At the same time, U.S. District Court Judge Harold H. Greene found that, "Statistics show an imbalance in favor of white tenured employes, an overwhelming and unexplained concentration of black employes in Africa and an extremely small number of black employes in Latin America."
Despite being invited several times to submit data showing that these discrepancies "had a legitimate basis," Greene said, AID failed to "demonstrate in any way that racially neutral factors accounted for the gross statistical disparities, or even what those factors might have been."
Greene ruled in a suit brought by John H. Thomas, who is black and who was employed by AID in 1965 to serve in the agency's public health program in Vietnam. Thomas was hired on a "time-limited" basis, for 18 months, with the understanding that he could seek a tenured position.
Thomas worked for AID for nine years, but was never given tenure despite meeting all qualifications for tenure and statements from superiors in his performance evaluation rating lauding him. Thomas was separated from AID in 1974 when, purportedly for budgetary reasons, no position could be found for him.
In 1971, Thomas was transferred into job classifications from which tenure was not being granted."While in theory there could have been valid reasons for (Thomas') failure to achieve tenure or receive training opportunities and assignment to Latin America during his nine years at AID, the evidence adduced at trial demonstrates that these failures were the product of racial bias," Greene said.

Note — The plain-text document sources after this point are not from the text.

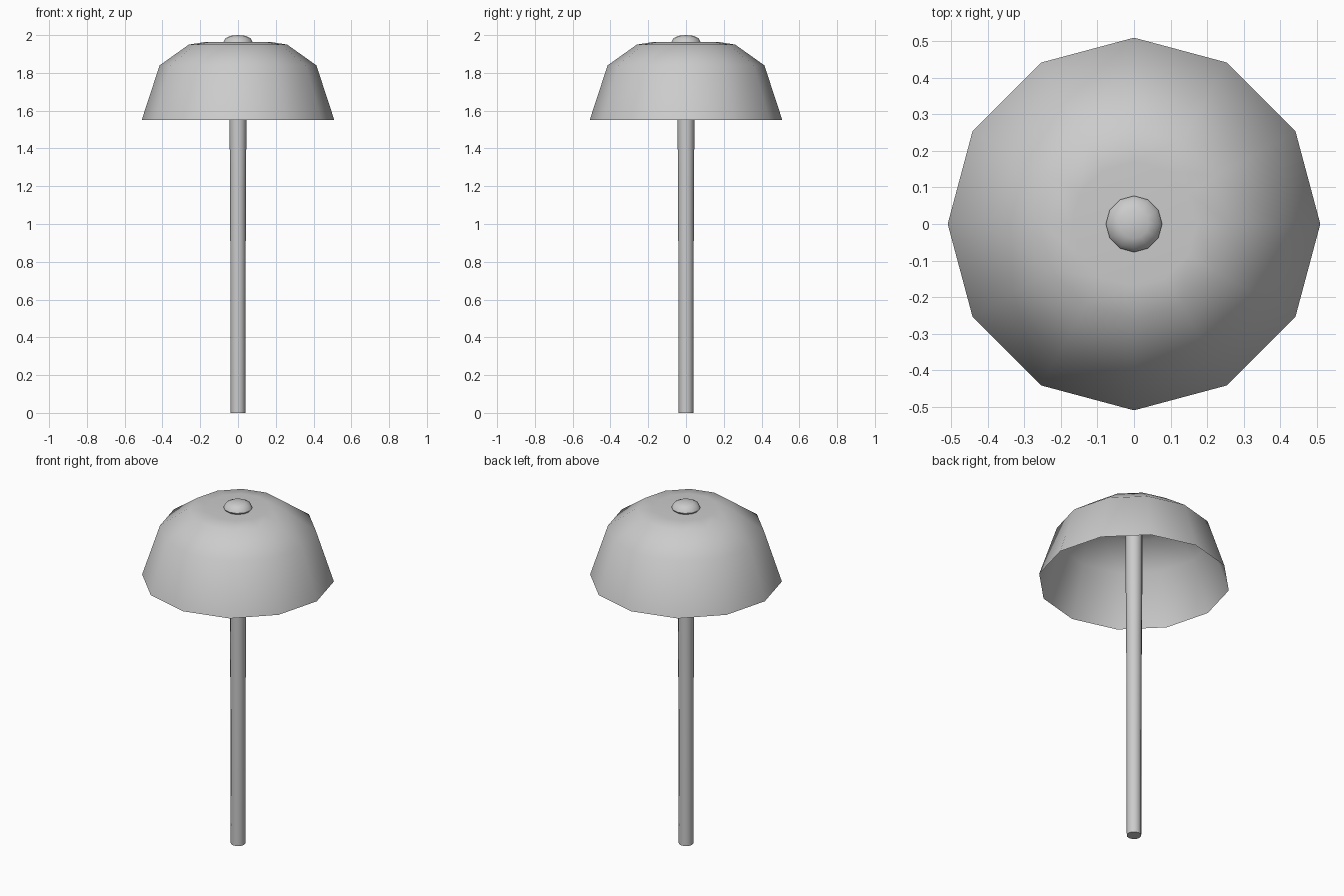
import bpy, bmesh, math

if "Cube" in bpy.data.objects:
    bpy.data.objects.remove(bpy.data.objects["Cube"])

def lathe(name, profile, sides, angle):
    """Revolve (radius, z) points around z; radius 0 makes a pole point."""
    bm = bmesh.new()
    rings = []
    for r, z in profile:
        if r == 0:
            rings.append([bm.verts.new((0, 0, z))] * sides)
        else:
            rings.append([bm.verts.new((r * math.cos(2 * math.pi * i / sides),
                                        r * math.sin(2 * math.pi * i / sides), z))
                          for i in range(sides)])
    for a, b in zip(rings, rings[1:]):
        for i in range(sides):
            j = (i + 1) % sides
            bm.faces.new(list(dict.fromkeys((a[i], a[j], b[j], b[i]))))
    me = bpy.data.meshes.new(name)
    bm.to_mesh(me)
    bm.free()
    ob = bpy.data.objects.new(name, me)
    bpy.context.collection.objects.link(ob)
    bpy.ops.object.select_all(action='DESELECT')
    bpy.context.view_layer.objects.active = ob
    ob.select_set(True)
    bpy.ops.object.shade_smooth_by_angle(angle=math.radians(angle))
    return ob

# slim pole, slightly thicker near the top
lathe("pole", [(0, 0), (0.039, 0), (0.04, 0.6), (0.042, 1.2), (0.045, 1.55), (0.045, 1.94)], 12, 40)

# open thin shade with a shallow dip in its crown
lathe("shade", [(0.51, 1.55), (0.415, 1.84), (0.26, 1.95), (0.17, 1.964), (0, 1.945)], 12, 60)

# flattened knob on the crown
lathe("knob", [(0.06, 1.94), (0.077, 1.963), (0.067, 1.983), (0.04, 1.996), (0, 2.0)], 12, 60)
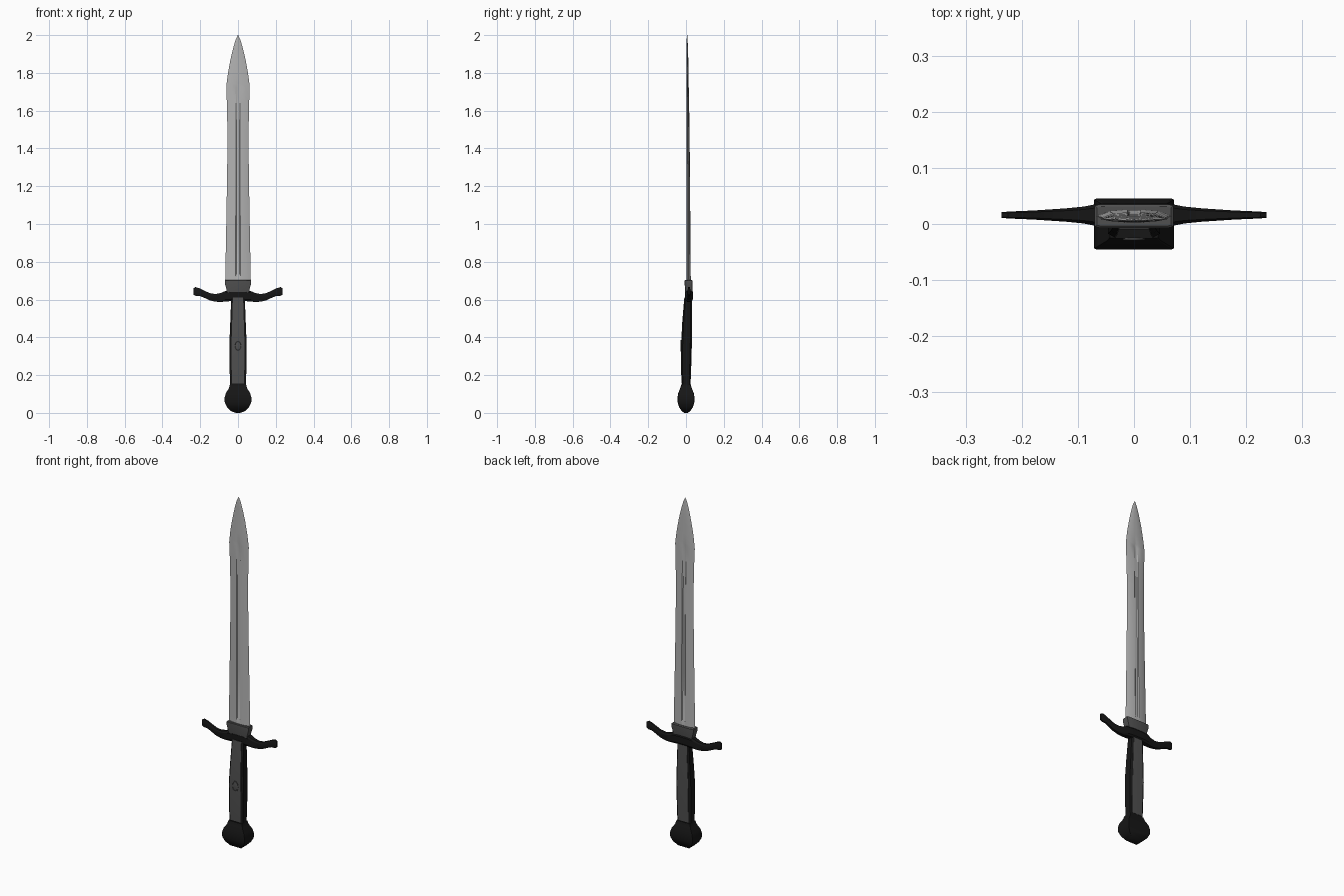
import bpy, bmesh, math

if "Cube" in bpy.data.objects:
    bpy.data.objects.remove(bpy.data.objects["Cube"])


def colour(name, v):
    m = bpy.data.materials.new(name)
    m.diffuse_color = (v, v, v, 1)
    m.use_nodes = True
    m.node_tree.nodes["Principled BSDF"].inputs["Base Color"].default_value = m.diffuse_color
    return m


STEEL = colour("steel", 0.45)
DARK = colour("dark_metal", 0.08)
BLACK = colour("black", 0.008)


def loft(name, rings, mat, angle=30):
    """Skin a row of equal-length point rings and cap both ends."""
    bm = bmesh.new()
    loops = [[bm.verts.new(p) for p in ring] for ring in rings]
    n = len(loops[0])
    for a, b in zip(loops, loops[1:]):
        for i in range(n):
            j = (i + 1) % n
            bm.faces.new((a[i], a[j], b[j], b[i]))
    bm.faces.new(loops[0][::-1])
    bm.faces.new(loops[-1])
    bmesh.ops.recalc_face_normals(bm, faces=bm.faces)
    me = bpy.data.meshes.new(name)
    bm.to_mesh(me)
    bm.free()
    ob = bpy.data.objects.new(name, me)
    bpy.context.collection.objects.link(ob)
    me.materials.append(mat)
    bpy.ops.object.select_all(action='DESELECT')
    ob.select_set(True)
    bpy.context.view_layer.objects.active = ob
    bpy.ops.object.shade_smooth_by_angle(angle=math.radians(angle))
    return ob


def oct_ring(hx, hy, c=0.25):
    """Rectangle with chamfered corners; c is the chamfer share of each half side."""
    a, b = hx * (1 - c), hy * (1 - c)
    return [(hx, -b), (hx, b), (a, hy), (-a, hy), (-hx, b), (-hx, -b), (-a, -hy), (a, -hy)]


def upright(name, rows, mat, c, angle=30):
    """Rows of (z, half width, front y, back y)."""
    rings = [[(x, y + (f + b) / 2, z) for x, y in oct_ring(w, (b - f) / 2, c)]
             for z, w, f, b in rows]
    return loft(name, rings, mat, angle)


# Pommel: rounded bulb with a rectangular plan
upright("pommel", [(0, .012, -.008, .008), (.008, .035, -.022, .022), (.03, .058, -.036, .036),
                   (.055, .070, -.044, .044), (.08, .071, -.045, .045), (.105, .064, -.041, .041),
                   (.13, .048, -.031, .031), (.15, .043, -.025, .025)], BLACK, 0.04)

# Grip core, swelling in the middle
GRIP = [(.13, .042, -.021, .022), (.22, .044, -.024, .025), (.36, .046, -.024, .029),
        (.48, .041, -.018, .030), (.61, .036, -.007, .030)]
upright("grip_core", GRIP, BLACK, 0.25)

# Grip panels, front and back
for side, name in ((0, "front_grip_panel"), (1, "back_grip_panel")):
    rows = []
    for z, w, f, b in GRIP:
        y = b if side else f
        rows.append((max(z, .155), w * 0.75, y - .002, y + .002))
    upright(name, rows, DARK, 0.1)

# Oval badge on the front of the grip: raised rim and domed centre
def badge_ring(r, y):
    return [(.02 * r * math.cos(t * math.tau / 20), y,
             .355 + .03 * r * math.sin(t * math.tau / 20)) for t in range(20)]


loft("grip_badge", [badge_ring(1, -.024), badge_ring(1, -.0285), badge_ring(.8, -.0285),
                    badge_ring(.75, -.027), badge_ring(.4, -.0285)], DARK)

# Guard: wavy cross bar, (x, centre z, half height, half depth), mirrored
HALF = [(.03, .621, .029, .021), (.065, .618, .028, .020), (.09, .611, .024, .015),
        (.12, .609, .020, .012), (.15, .615, .019, .010), (.18, .629, .019, .008),
        (.205, .640, .020, .007), (.225, .643, .023, .006), (.236, .643, .017, .005)]
BAR = [(-x, z, h, d) for x, z, h, d in reversed(HALF)] + HALF
loft("guard", [[(x, .016 + v, z + u) for u, v in oct_ring(h, d, 0.35)] for x, z, h, d in BAR], BLACK)

# Collar between guard and blade
upright("collar", [(.635, .058, -.004, .032), (.655, .061, -.006, .034), (.685, .070, -.007, .035),
                   (.70, .070, -.007, .035), (.703, .066, -.004, .031)], DARK, 0.12)


# Blade: lens section with a narrow fuller on both faces
def blade_ring(z, w, t, y, groove):
    k = min(.012, w * .2)
    half = [(w, 0), (w * .65, -.75 * t), (k, -t), (k * .6, -t * groove)]
    front = half + [(-x, v) for x, v in reversed(half)]
    back = [(x, -v) for x, v in reversed(front[1:-1])]
    return [(x, y + v, z) for x, v in front + back]


# (z, half width, half thickness, centre y, fuller floor depth share)
BLADE = [(.69, .068, .0115, .014, 1), (.72, .067, .0112, .014, 1), (.735, .067, .011, .014, .55),
         (1.0, .062, .010, .013, .55), (1.3, .057, .0088, .012, .55), (1.5, .056, .0075, .011, .55),
         (1.64, .059, .0065, .010, .55), (1.725, .062, .0055, .009, .55), (1.745, .060, .0053, .009, 1),
         (1.80, .053, .0048, .008, 1), (1.87, .040, .0042, .008, 1), (1.93, .026, .0035, .007, 1),
         (1.975, .013, .0025, .006, 1), (2.0, .001, .001, .006, 1)]
loft("blade", [blade_ring(*r) for r in BLADE], STEEL, 25)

Greene described AID's attitude concerning Thomas as "cavalier" and the efforts of his personnel officer on his behalf as "lethargic" and her testimony in court as indicating "her bias and lack of credibility."